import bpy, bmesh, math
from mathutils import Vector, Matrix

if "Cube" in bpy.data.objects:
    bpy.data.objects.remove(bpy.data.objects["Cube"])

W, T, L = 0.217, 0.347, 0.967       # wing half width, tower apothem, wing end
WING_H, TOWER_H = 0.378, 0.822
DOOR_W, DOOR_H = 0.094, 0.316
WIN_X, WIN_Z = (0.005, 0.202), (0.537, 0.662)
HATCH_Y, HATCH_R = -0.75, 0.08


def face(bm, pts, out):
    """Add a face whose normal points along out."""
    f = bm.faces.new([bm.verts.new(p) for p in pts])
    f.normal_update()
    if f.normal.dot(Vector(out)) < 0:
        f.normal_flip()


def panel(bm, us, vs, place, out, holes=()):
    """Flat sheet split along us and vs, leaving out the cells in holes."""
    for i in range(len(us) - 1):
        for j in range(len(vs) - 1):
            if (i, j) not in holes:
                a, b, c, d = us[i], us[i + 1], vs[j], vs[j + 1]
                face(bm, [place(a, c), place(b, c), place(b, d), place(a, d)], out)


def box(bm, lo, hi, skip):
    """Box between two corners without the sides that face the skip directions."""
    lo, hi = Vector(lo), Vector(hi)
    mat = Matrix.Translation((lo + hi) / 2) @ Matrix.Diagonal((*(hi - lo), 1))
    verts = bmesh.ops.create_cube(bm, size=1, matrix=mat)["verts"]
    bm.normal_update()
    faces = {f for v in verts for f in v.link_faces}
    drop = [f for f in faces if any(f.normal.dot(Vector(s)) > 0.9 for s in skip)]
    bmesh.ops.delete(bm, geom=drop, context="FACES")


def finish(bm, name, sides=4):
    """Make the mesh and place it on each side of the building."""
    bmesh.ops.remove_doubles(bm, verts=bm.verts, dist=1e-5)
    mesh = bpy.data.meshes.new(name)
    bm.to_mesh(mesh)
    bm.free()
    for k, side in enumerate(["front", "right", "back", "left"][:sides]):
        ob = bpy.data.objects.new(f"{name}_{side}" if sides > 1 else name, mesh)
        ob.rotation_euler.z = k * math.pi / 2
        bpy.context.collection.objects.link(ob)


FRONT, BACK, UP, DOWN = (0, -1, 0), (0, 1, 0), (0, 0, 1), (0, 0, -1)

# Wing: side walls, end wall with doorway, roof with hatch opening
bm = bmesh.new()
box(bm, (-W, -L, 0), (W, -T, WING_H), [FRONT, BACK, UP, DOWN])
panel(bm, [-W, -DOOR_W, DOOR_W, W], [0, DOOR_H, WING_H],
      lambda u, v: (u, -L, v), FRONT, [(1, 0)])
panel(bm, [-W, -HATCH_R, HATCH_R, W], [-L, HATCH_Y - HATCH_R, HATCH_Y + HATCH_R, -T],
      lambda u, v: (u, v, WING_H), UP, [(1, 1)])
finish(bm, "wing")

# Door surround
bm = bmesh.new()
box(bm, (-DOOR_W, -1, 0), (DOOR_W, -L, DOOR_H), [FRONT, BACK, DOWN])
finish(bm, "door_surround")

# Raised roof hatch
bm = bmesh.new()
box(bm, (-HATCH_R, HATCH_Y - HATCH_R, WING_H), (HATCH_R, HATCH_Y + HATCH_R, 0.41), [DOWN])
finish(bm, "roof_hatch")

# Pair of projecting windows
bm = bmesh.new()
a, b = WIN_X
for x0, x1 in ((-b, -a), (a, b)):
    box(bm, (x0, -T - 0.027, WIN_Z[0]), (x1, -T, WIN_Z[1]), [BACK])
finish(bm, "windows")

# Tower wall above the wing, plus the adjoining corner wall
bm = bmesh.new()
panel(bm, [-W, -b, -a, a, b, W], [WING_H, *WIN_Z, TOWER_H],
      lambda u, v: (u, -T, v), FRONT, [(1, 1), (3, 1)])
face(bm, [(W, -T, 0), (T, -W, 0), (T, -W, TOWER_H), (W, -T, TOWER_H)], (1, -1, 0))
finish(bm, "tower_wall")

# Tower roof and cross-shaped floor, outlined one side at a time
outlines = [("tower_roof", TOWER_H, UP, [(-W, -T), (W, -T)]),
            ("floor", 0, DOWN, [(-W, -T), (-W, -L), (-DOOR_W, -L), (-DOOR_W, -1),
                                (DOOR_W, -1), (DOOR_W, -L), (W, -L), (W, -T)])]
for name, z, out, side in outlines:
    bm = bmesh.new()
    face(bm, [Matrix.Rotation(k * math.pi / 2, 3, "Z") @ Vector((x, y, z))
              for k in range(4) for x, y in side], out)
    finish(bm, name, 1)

————————

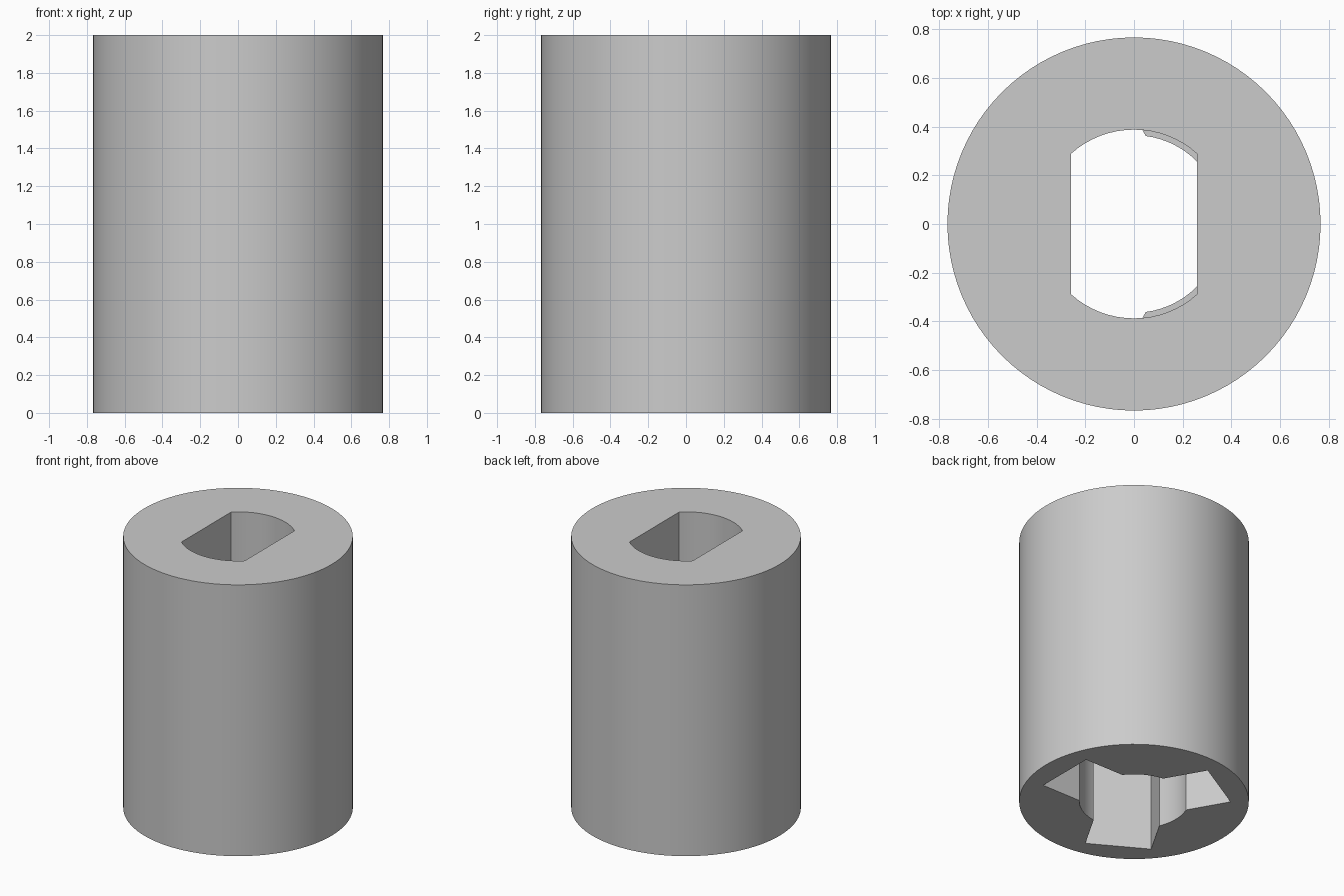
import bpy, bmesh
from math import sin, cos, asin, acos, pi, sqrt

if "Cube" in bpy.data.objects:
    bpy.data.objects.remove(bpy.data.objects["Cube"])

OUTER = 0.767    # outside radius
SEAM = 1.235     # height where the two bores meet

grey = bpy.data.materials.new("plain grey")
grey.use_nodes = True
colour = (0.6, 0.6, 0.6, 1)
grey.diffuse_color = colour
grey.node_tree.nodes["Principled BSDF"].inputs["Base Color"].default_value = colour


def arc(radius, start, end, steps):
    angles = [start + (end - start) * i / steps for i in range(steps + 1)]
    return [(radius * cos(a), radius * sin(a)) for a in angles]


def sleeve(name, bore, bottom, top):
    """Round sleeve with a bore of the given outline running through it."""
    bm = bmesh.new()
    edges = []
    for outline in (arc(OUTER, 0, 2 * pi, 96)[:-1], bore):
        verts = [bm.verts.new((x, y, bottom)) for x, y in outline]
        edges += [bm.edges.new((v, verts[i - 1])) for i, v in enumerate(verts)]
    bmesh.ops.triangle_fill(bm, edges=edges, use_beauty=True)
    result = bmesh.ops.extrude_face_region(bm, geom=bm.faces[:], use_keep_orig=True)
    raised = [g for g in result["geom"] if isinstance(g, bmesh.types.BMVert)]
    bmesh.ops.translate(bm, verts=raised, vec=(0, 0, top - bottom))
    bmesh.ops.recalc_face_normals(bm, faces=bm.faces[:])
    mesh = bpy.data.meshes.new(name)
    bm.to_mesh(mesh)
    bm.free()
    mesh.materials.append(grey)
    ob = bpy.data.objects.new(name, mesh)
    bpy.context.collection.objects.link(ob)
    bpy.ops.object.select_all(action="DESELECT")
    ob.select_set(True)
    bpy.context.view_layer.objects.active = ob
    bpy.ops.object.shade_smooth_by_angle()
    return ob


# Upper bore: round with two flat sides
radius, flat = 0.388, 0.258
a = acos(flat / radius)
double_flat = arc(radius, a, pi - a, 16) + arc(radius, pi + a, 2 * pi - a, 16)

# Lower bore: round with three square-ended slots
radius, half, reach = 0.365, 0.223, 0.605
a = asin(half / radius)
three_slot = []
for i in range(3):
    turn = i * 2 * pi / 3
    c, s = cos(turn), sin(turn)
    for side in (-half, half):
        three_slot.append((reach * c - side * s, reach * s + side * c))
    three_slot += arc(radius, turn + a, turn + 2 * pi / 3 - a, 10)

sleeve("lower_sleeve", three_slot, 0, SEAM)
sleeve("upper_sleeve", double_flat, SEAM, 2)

————————

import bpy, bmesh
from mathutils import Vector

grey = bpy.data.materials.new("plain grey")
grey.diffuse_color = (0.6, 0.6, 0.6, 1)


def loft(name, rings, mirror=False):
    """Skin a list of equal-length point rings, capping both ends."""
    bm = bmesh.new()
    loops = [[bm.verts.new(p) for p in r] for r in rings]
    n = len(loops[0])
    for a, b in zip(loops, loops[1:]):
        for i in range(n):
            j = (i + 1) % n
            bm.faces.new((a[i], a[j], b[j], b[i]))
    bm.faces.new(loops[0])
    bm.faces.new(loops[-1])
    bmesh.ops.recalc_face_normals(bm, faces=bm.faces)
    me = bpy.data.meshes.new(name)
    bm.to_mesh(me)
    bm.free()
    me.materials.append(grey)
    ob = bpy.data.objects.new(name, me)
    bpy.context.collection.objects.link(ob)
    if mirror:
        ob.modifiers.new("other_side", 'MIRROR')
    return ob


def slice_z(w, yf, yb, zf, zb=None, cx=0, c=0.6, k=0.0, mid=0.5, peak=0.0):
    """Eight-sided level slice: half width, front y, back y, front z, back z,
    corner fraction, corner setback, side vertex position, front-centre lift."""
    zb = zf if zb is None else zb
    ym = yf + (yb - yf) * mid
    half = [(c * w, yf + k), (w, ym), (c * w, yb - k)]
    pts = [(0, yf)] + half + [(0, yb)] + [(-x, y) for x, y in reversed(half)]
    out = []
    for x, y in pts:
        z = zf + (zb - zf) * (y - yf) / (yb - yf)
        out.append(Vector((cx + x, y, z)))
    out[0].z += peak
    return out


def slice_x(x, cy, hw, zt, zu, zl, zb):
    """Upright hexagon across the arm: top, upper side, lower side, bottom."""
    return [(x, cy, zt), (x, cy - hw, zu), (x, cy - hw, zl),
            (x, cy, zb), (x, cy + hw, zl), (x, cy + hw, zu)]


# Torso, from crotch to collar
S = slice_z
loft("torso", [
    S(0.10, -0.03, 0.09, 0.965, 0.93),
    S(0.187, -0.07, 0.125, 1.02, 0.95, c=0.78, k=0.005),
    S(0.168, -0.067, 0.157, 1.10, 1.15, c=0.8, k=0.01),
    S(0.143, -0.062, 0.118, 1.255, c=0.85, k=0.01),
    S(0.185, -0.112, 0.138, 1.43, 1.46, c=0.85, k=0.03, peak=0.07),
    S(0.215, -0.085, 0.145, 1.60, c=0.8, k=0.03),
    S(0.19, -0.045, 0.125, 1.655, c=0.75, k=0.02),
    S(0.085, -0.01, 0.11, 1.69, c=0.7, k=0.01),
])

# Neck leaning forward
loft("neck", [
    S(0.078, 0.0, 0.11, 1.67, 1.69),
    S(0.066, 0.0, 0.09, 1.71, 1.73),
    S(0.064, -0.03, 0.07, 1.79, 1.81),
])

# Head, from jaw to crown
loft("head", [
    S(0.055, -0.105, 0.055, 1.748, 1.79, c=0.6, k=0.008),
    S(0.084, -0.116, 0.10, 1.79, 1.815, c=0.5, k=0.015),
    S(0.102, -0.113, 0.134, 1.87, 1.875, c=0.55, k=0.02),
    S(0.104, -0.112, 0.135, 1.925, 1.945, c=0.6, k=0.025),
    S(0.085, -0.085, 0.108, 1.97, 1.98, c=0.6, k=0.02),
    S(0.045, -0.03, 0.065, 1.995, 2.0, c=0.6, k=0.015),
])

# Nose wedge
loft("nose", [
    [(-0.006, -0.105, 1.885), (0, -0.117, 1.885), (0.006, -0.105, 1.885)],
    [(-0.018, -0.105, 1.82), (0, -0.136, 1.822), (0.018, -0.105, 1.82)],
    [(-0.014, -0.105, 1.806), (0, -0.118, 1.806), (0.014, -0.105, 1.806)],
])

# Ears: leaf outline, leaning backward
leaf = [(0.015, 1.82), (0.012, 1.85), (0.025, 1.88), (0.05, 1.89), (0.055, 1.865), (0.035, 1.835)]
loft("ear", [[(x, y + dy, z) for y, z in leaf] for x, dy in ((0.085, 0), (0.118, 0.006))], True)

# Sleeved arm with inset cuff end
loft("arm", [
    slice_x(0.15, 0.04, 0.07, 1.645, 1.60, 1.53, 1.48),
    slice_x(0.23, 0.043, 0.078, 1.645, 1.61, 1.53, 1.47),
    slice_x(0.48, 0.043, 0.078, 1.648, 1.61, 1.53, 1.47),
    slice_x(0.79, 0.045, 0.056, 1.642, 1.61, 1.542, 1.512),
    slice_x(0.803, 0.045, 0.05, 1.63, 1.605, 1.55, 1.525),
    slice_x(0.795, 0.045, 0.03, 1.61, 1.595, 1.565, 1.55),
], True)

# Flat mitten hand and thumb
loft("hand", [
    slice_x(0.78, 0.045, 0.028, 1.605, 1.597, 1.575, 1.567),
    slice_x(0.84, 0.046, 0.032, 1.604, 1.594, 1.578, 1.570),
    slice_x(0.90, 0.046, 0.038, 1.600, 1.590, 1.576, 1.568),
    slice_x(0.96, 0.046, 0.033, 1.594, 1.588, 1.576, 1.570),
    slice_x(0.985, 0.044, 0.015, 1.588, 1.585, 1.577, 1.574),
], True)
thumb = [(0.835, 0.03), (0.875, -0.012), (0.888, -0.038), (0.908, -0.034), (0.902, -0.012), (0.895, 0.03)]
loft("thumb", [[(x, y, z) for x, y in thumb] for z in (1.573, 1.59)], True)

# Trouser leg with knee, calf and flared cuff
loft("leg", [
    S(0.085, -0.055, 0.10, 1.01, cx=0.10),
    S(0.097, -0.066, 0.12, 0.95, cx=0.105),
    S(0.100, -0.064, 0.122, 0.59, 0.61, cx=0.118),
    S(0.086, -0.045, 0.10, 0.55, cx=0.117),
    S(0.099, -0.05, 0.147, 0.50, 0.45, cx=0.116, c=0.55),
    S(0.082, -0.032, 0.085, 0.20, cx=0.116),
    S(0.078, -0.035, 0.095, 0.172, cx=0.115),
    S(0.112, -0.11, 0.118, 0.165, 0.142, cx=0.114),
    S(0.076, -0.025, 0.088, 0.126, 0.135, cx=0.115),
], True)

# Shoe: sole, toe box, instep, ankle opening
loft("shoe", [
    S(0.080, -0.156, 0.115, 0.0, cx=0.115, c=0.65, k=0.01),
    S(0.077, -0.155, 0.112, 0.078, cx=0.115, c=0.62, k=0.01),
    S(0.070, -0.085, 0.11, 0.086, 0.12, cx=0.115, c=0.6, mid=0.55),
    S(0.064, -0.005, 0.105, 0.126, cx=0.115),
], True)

————————

— Goal of the exercise —
Please copy, exactly as written, every line in the listing above from the line with "import bpy, bmesh, math" up to and including the line with "f.normal_update()".

— Expected output —
import bpy, bmesh, math
from mathutils import Vector, Matrix

if "Cube" in bpy.data.objects:
    bpy.data.objects.remove(bpy.data.objects["Cube"])

W, T, L = 0.217, 0.347, 0.967       # wing half width, tower apothem, wing end
WING_H, TOWER_H = 0.378, 0.822
DOOR_W, DOOR_H = 0.094, 0.316
WIN_X, WIN_Z = (0.005, 0.202), (0.537, 0.662)
HATCH_Y, HATCH_R = -0.75, 0.08


def face(bm, pts, out):
    """Add a face whose normal points along out."""
    f = bm.faces.new([bm.verts.new(p) for p in pts])
    f.normal_update()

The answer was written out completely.